**Brief:** The answer must consist of every line in the records below that contains the string "objects".

┄┄┄┄┄┄

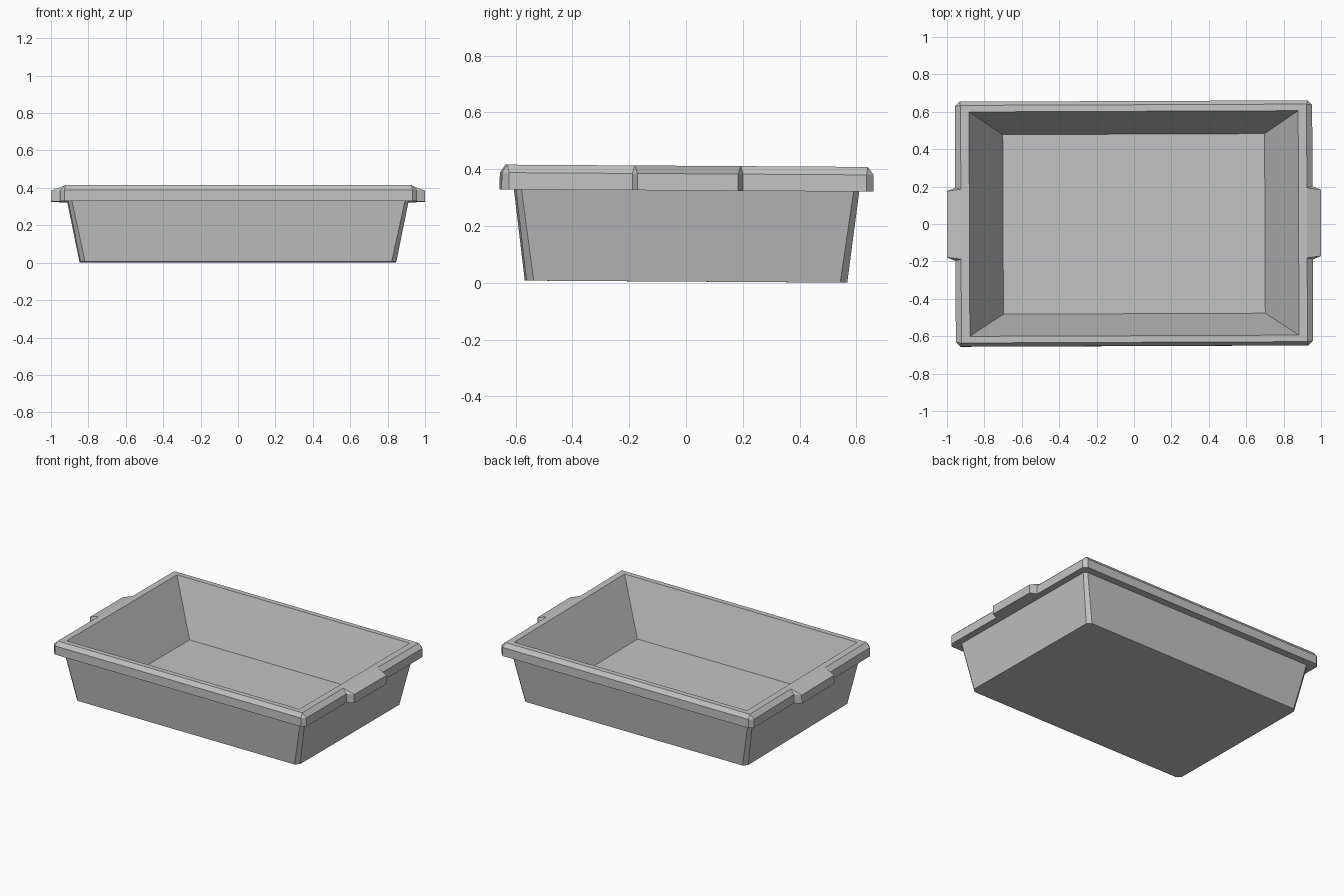
import bpy
import bmesh
from math import radians
from mathutils import Matrix

cube = bpy.data.objects.get("Cube")
if cube:
    bpy.data.objects.remove(cube, do_unlink=True)

plastic = bpy.data.materials.new("grey plastic")
plastic.use_nodes = True
grey = (0.55, 0.55, 0.55, 1)
plastic.diffuse_color = grey
plastic.node_tree.nodes["Principled BSDF"].inputs["Base Color"].default_value = grey


def outline(bm, quarter, z):
    """Mirror a quarter outline into a full counter-clockwise ring of vertices."""
    right_back = list(quarter)
    left_back = [(-x, y) for x, y in reversed(quarter)]
    left_front = [(-x, -y) for x, y in quarter]
    right_front = [(x, -y) for x, y in reversed(quarter)]
    ring = right_back + left_back + left_front + right_front
    return [bm.verts.new((x, y, z)) for x, y in ring]


# Quarter outlines: handle corner, handle root, side corner, end corner
base = [(0.845, 0.54)] * 3 + [(0.82, 0.565)]
wall_top = [(0.91, 0.187)] * 2 + [(0.91, 0.585), (0.89, 0.605)]
rim_edge = [(1.0, 0.177), (0.955, 0.195), (0.955, 0.63), (0.93, 0.655)]
rim_crest = [(0.925, 0.187)] * 2 + [(0.925, 0.635)] * 2
opening = [(0.88, 0.60)] * 4
floor = [(0.70, 0.48)] * 4

# Tray skin: outer walls, rim with two handles, inner walls, floor
bm = bmesh.new()
layers = [(base, 0.004), (wall_top, 0.325), (rim_edge, 0.325), (rim_edge, 0.384),
          (rim_crest, 0.412), (opening, 0.412), (floor, 0.06)]
rings = [outline(bm, quarter, z) for quarter, z in layers]
for low, high in zip(rings, rings[1:]):
    for i in range(len(low)):
        j = (i + 1) % len(low)
        bm.faces.new((low[i], low[j], high[j], high[i]))
bm.faces.new(reversed(rings[0]))
bm.faces.new(rings[-1])
bmesh.ops.remove_doubles(bm, verts=bm.verts, dist=0.0005)
bmesh.ops.recalc_face_normals(bm, faces=bm.faces)

# Slight resting tilt and turn
bm.transform(Matrix.Rotation(radians(0.22), 4, "Z") @ Matrix.Rotation(radians(-0.36), 4, "X"))

mesh = bpy.data.meshes.new("tray")
bm.to_mesh(mesh)
bm.free()
mesh.materials.append(plastic)
tray = bpy.data.objects.new("tray", mesh)
bpy.context.collection.objects.link(tray)
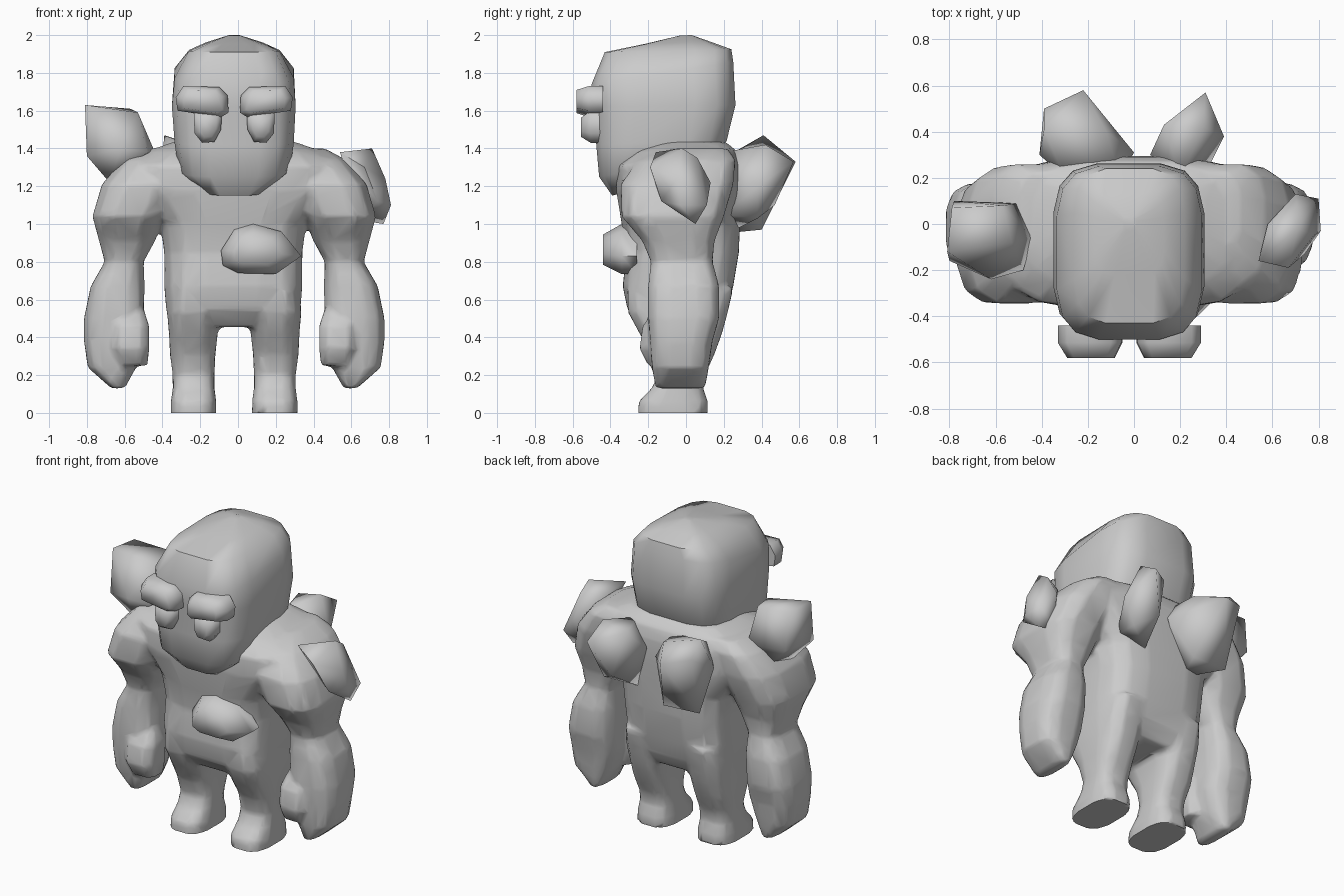
import bpy, bmesh, math

if "Cube" in bpy.data.objects:
    bpy.data.objects.remove(bpy.data.objects["Cube"])

AXIS = -0.02  # the body's mirror line in x

stone = bpy.data.materials.new("grey stone")
stone.diffuse_color = (0.6, 0.6, 0.6, 1)
stone.use_nodes = True
stone.node_tree.nodes["Principled BSDF"].inputs["Base Color"].default_value = stone.diffuse_color


def select(objs):
    bpy.ops.object.select_all(action='DESELECT')
    for ob in objs:
        ob.select_set(True)
    bpy.context.view_layer.objects.active = objs[0]


def finish(bm, name, angle):
    bmesh.ops.recalc_face_normals(bm, faces=bm.faces[:])
    mesh = bpy.data.meshes.new(name)
    bm.to_mesh(mesh)
    bm.free()
    mesh.materials.append(stone)
    ob = bpy.data.objects.new(name, mesh)
    bpy.context.collection.objects.link(ob)
    select([ob])
    bpy.ops.object.shade_smooth_by_angle(angle=math.radians(angle))
    return ob


def loft(name, sections, n=12, power=3.0, mirror=False, angle=50):
    """Skin rounded-box rings: (x0, x1, y0, y1, z at front, z at back)."""
    bm = bmesh.new()
    rings = []
    full = math.cos(math.pi / n) ** (2 / power)  # rings reach their limits
    for x0, x1, y0, y1, zf, zb in sections:
        ring = []
        for i in range(n):
            a = 2 * math.pi * (i + 0.5) / n
            c, s = math.cos(a), math.sin(a)
            u = math.copysign(abs(c) ** (2 / power), c) / full
            v = math.copysign(abs(s) ** (2 / power), s) / full
            x = (x0 + x1) / 2 + u * (x1 - x0) / 2
            y = (y0 + y1) / 2 + v * (y1 - y0) / 2
            z = zf + (zb - zf) * (v + 1) / 2
            ring.append(bm.verts.new((2 * AXIS - x if mirror else x, y, z)))
        rings.append(ring)
    for a, b in zip(rings, rings[1:]):
        for i in range(n):
            j = (i + 1) % n
            bm.faces.new((a[i], a[j], b[j], b[i]))
    bm.faces.new(rings[0])
    bm.faces.new(rings[-1])
    return finish(bm, name, angle)


def level(rows):
    """Rings that lie flat: (z, x0, x1, y0, y1)."""
    return [(x0, x1, y0, y1, z, z) for z, x0, x1, y0, y1 in rows]


def rock(name, points, mirror=False, angle=85):
    bm = bmesh.new()
    for x, y, z in points:
        bm.verts.new((2 * AXIS - x if mirror else x, y, z))
    bmesh.ops.convex_hull(bm, input=bm.verts[:])
    loose = [v for v in bm.verts if not v.link_faces]
    bmesh.ops.delete(bm, geom=loose, context='VERTS')
    bmesh.ops.dissolve_limit(bm, angle_limit=math.radians(4),
                             verts=bm.verts[:], edges=bm.edges[:])
    return finish(bm, name, angle)


def boss(outline, y_back, y_mid, y_front, shrink):
    """Points of a raised lump with a front outline in x, z."""
    cx = sum(p[0] for p in outline) / len(outline)
    cz = sum(p[1] for p in outline) / len(outline)
    pts = []
    for x, z in outline:
        pts += [(x, y_back, z), (x, y_mid, z),
                (cx + (x - cx) * shrink, y_front, cz + (z - cz) * shrink)]
    return pts


# Head
loft("head", [
    (-.19, .15, -.39, .05, 1.15, 1.28),
    (-.315, .275, -.46, .16, 1.25, 1.36),
    (-.335, .295, -.475, .215, 1.42, 1.44),
    (-.35, .305, -.485, .262, 1.62, 1.63),
    (-.335, .295, -.50, .25, 1.74, 1.86),
    (-.26, .22, -.43, .24, 1.91, 1.925),
    (-.17, .13, -.22, .13, 1.953, 1.965),
    (-.05, .01, -.03, .03, 1.998, 2.0)], n=16, power=3.8)

# Torso with broad sloping shoulders
body = [loft("body", level([
    (.455, -.36, .32, -.23, .17),
    (.55, -.38, .33, -.31, .22),
    (.67, -.39, .34, -.335, .25),
    (.85, -.39, .34, -.315, .28),
    (1.0, -.41, .36, -.34, .285),
    (1.18, -.56, .52, -.37, .295),
    (1.31, -.58, .54, -.365, .29),
    (1.385, -.48, .44, -.27, .27),
    (1.435, -.34, .30, -.15, .21)]), n=16, power=3.4)]

arm = level([
    (1.40, -.50, -.30, -.10, .22),
    (1.34, -.61, -.28, -.25, .26),
    (1.21, -.72, -.30, -.345, .25),
    (1.04, -.77, -.39, -.34, .20),
    (.91, -.735, -.44, -.23, .15),
    (.80, -.705, -.50, -.185, .14),
    (.67, -.78, -.495, -.20, .175),
    (.50, -.815, -.50, -.20, .175),
    (.38, -.815, -.50, -.19, .14),
    (.24, -.795, -.54, -.18, .12),
    (.13, -.67, -.60, -.16, .10)])

thumb = level([
    (.55, -.63, -.50, -.16, -.06),
    (.46, -.67, -.47, -.23, -.02),
    (.34, -.67, -.47, -.245, -.02),
    (.25, -.64, -.48, -.20, -.04)])

leg = level([
    (-.01, -.355, -.115, -.255, .115),
    (.06, -.355, -.115, -.25, .115),
    (.13, -.345, -.125, -.18, .09),
    (.20, -.345, -.125, -.15, .10),
    (.31, -.36, -.12, -.18, .15),
    (.42, -.365, -.108, -.245, .19),
    (.53, -.375, -.10, -.305, .22),
    (.66, -.36, -.12, -.31, .25)])

brow = boss([(-.33, 1.67), (-.29, 1.73), (-.10, 1.725), (-.055, 1.68),
             (-.05, 1.59), (-.09, 1.565), (-.32, 1.60)], -.44, -.515, -.58, .74)
eye = boss([(-.235, 1.60), (-.085, 1.60), (-.09, 1.50), (-.125, 1.435),
            (-.19, 1.43), (-.23, 1.48)], -.42, -.505, -.555, .6)

# Paired limbs and face parts
for side, flip in (("left", False), ("right", True)):
    body += [loft(side + "_arm", arm, mirror=flip),
             loft(side + "_thumb", thumb, n=8, mirror=flip),
             loft(side + "_leg", leg, mirror=flip)]
    rock(side + "_brow", brow, flip)
    rock(side + "_eye", eye, flip)

# Fuse torso and limbs into one soft low-poly skin
select(body)
bpy.ops.object.join()
skin = bpy.context.view_layer.objects.active
remesh = skin.modifiers.new("fuse", 'REMESH')
remesh.mode = 'VOXEL'
remesh.voxel_size = 0.016
soften = skin.modifiers.new("soften", 'SMOOTH')
soften.factor, soften.iterations = 0.5, 4
reduce = skin.modifiers.new("reduce", 'DECIMATE')
reduce.ratio = 0.08
for mod in ("fuse", "soften", "reduce"):
    bpy.ops.object.modifier_apply(modifier=mod)
skin.data.materials.clear()
skin.data.materials.append(stone)
for v in skin.data.vertices:
    if v.co.z < 0.012:
        v.co.z = 0
bpy.ops.object.shade_smooth_by_angle(angle=math.radians(70))

# Stones growing out of the body
rock("chest_stone", boss([(-.09, .86), (-.02, .97), (.08, 1.0), (.23, .96),
                          (.335, .83), (.2, .735), (0, .74), (-.08, .78)],
                         -.26, -.34, -.44, .6))
rock("left_shoulder_stone", [
    (-.81, -.12, 1.63), (-.79, .07, 1.62), (-.57, .08, 1.61), (-.53, -.08, 1.59),
    (-.44, -.06, 1.38), (-.48, -.20, 1.38), (-.62, -.24, 1.40), (-.80, -.16, 1.36),
    (-.78, .10, 1.38), (-.50, .09, 1.35), (-.68, -.10, 1.22), (-.65, .05, 1.25)])
rock("right_shoulder_stone", [
    (.54, -.16, 1.38), (.71, -.02, 1.40), (.67, -.19, 1.30), (.71, .06, 1.35),
    (.81, -.03, 1.10), (.80, .11, 1.10), (.77, .05, 1.00), (.74, -.13, 1.12),
    (.78, -.05, 1.24), (.70, .13, 1.22), (.58, .0, 1.34), (.65, .05, 1.02)])
rock("left_back_stone", [
    (-.39, .50, 1.37), (-.22, .58, 1.33), (-.39, .41, 1.47), (-.12, .40, 1.38),
    (.0, .31, 1.22), (-.41, .30, 1.25), (-.12, .40, .97), (-.37, .39, .98),
    (-.20, .20, .95), (-.30, .20, 1.35), (-.06, .20, 1.34)])
rock("right_back_stone", [
    (.31, .57, 1.33), (.13, .43, 1.38), (.30, .42, 1.42), (.39, .38, 1.20),
    (.07, .30, 1.25), (.20, .47, 1.10), (.32, .38, 1.03), (.15, .28, .98),
    (.20, .20, 1.38), (.30, .20, 1.05)])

┄┄┄┄┄┄

**Solved problem:**
cube = bpy.data.objects.get("Cube")
    bpy.data.objects.remove(cube, do_unlink=True)
tray = bpy.data.objects.new("tray", mesh)
bpy.context.collection.objects.link(tray)
if "Cube" in bpy.data.objects:
    bpy.data.objects.remove(bpy.data.objects["Cube"])
    bpy.context.view_layer.objects.active = objs[0]
    ob = bpy.data.objects.new(name, mesh)
    bpy.context.collection.objects.link(ob)
skin = bpy.context.view_layer.objects.active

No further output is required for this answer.